Instructions for the task >>
Below is a listing; repeat exactly the lines from the one containing "interpolated over x" to the one containing "let geometry = new", both included.

Extracted records Start Marker

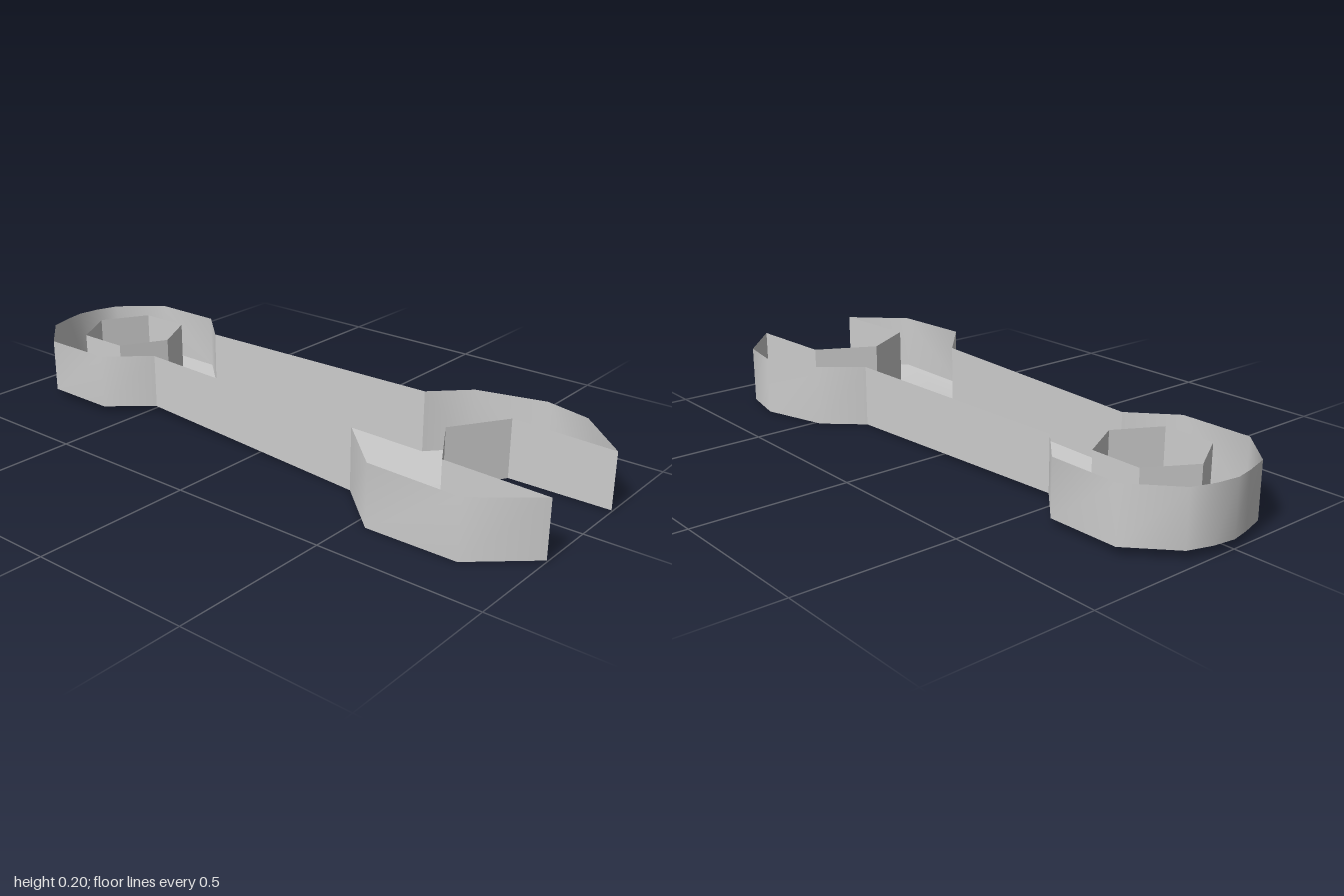
import * as THREE from 'three';

// Underside and rim heights along the tool, interpolated over x
const ramp = (stops) => (x) => {
  for (let i = 1; i < stops.length; i++) {
    const [x0, y0] = stops[i - 1], [x1, y1] = stops[i];
    if (x <= x1 || i === stops.length - 1) return y0 + (y1 - y0) * (x - x0) / (x1 - x0);
  }
};
const bottomY = ramp([[-1, 0.03], [-0.47, 0.025], [0.37, 0.003], [1, 0.008]]);
const topY = ramp([[-1, 0.2], [0.37, 0.2], [1, 0.185]]);

// Outline sections as [x, z], counterclockwise seen from above
const ringOuter = [[-0.47, -0.145], [-0.6, -0.26], [-0.835, -0.26], [-0.965, -0.145], [-0.99, -0.07],
  [-1, 0], [-0.988, 0.06], [-0.965, 0.14], [-0.835, 0.255], [-0.6, 0.255], [-0.47, 0.14]];
const frontSide = [[-0.47, 0.14], [0.37, 0.19]];
const frontJaw = [[0.37, 0.19], [0.54, 0.345], [0.83, 0.345], [1, 0.195]];
const jawInner = [[1, 0.195], [0.675, 0.195], [0.568, 0.015], [0.675, -0.165], [1, -0.165]];
const backJaw = [[1, -0.165], [0.835, -0.315], [0.69, -0.345], [0.48, -0.28], [0.375, -0.165]];
const backSide = [[0.375, -0.165], [-0.47, -0.145]];
const hexHole = [[-0.885, 0], [-0.8, -0.145], [-0.632, -0.145], [-0.553, 0],
  [-0.632, 0.143], [-0.8, 0.143], [-0.885, 0]];

export function createModel() {
  const group = new THREE.Group();
  const steel = new THREE.MeshStandardMaterial({ color: 0xcccccc, side: THREE.DoubleSide });
  steel.name = 'steel';

  const add = (name, geometry) => {
    const mesh = new THREE.Mesh(geometry, steel);
    mesh.name = name;
    group.add(mesh);
  };

  // Thin upright wall following a path
  const wall = (name, path, smooth) => {
    const positions = [], index = [];
    path.forEach(([x, z], i) => {
      positions.push(x, bottomY(x), z, x, topY(x), z);
      const a = i * 2;
      if (i < path.length - 1) index.push(a, a + 2, a + 3, a, a + 3, a + 1);
    });
    let geometry = new THREE.BufferGeometry();
    geometry.setAttribute('position', new THREE.Float32BufferAttribute(positions, 3));
    geometry.setIndex(index);
    if (!smooth) geometry = geometry.toNonIndexed();
    geometry.computeVertexNormals();
    add(name, geometry);
  };

  wall('ringOuterWall', ringOuter, true);
  wall('handleFrontWall', frontSide, false);
  wall('frontJawWall', frontJaw, true);
  wall('jawMouthWall', jawInner, false);
  wall('backJawWall', backJaw, true);
  wall('handleBackWall', backSide, false);
  wall('hexSocketWall', hexHole, false);

  // Floor plate with the socket cut out; the top of the tool stays open
  const toPoint = ([x, z]) => new THREE.Vector2(x, -z);
  const outline = [ringOuter, frontSide, frontJaw, jawInner, backJaw, backSide]
    .flatMap((section) => section.slice(0, -1));
  const shape = new THREE.Shape(outline.map(toPoint));
  shape.holes.push(new THREE.Path(hexHole.slice(0, -1).map(toPoint)));
  let floor = new THREE.ShapeGeometry(shape).rotateX(-Math.PI / 2);
  const p = floor.attributes.position;
  for (let i = 0; i < p.count; i++) p.setY(i, bottomY(p.getX(i)));
  floor.computeVertexNormals();
  add('floorPlate', floor);

  return group;
}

Extracted records End Marker

Problem solution >>
// Underside and rim heights along the tool, interpolated over x
const ramp = (stops) => (x) => {
  for (let i = 1; i < stops.length; i++) {
    const [x0, y0] = stops[i - 1], [x1, y1] = stops[i];
    if (x <= x1 || i === stops.length - 1) return y0 + (y1 - y0) * (x - x0) / (x1 - x0);
  }
};
const bottomY = ramp([[-1, 0.03], [-0.47, 0.025], [0.37, 0.003], [1, 0.008]]);
const topY = ramp([[-1, 0.2], [0.37, 0.2], [1, 0.185]]);

// Outline sections as [x, z], counterclockwise seen from above
const ringOuter = [[-0.47, -0.145], [-0.6, -0.26], [-0.835, -0.26], [-0.965, -0.145], [-0.99, -0.07],
  [-1, 0], [-0.988, 0.06], [-0.965, 0.14], [-0.835, 0.255], [-0.6, 0.255], [-0.47, 0.14]];
const frontSide = [[-0.47, 0.14], [0.37, 0.19]];
const frontJaw = [[0.37, 0.19], [0.54, 0.345], [0.83, 0.345], [1, 0.195]];
const jawInner = [[1, 0.195], [0.675, 0.195], [0.568, 0.015], [0.675, -0.165], [1, -0.165]];
const backJaw = [[1, -0.165], [0.835, -0.315], [0.69, -0.345], [0.48, -0.28], [0.375, -0.165]];
const backSide = [[0.375, -0.165], [-0.47, -0.145]];
const hexHole = [[-0.885, 0], [-0.8, -0.145], [-0.632, -0.145], [-0.553, 0],
  [-0.632, 0.143], [-0.8, 0.143], [-0.885, 0]];

export function createModel() {
  const group = new THREE.Group();
  const steel = new THREE.MeshStandardMaterial({ color: 0xcccccc, side: THREE.DoubleSide });
  steel.name = 'steel';

  const add = (name, geometry) => {
    const mesh = new THREE.Mesh(geometry, steel);
    mesh.name = name;
    group.add(mesh);
  };

  // Thin upright wall following a path
  const wall = (name, path, smooth) => {
    const positions = [], index = [];
    path.forEach(([x, z], i) => {
      positions.push(x, bottomY(x), z, x, topY(x), z);
      const a = i * 2;
      if (i < path.length - 1) index.push(a, a + 2, a + 3, a, a + 3, a + 1);
    });
    let geometry = new THREE.BufferGeometry();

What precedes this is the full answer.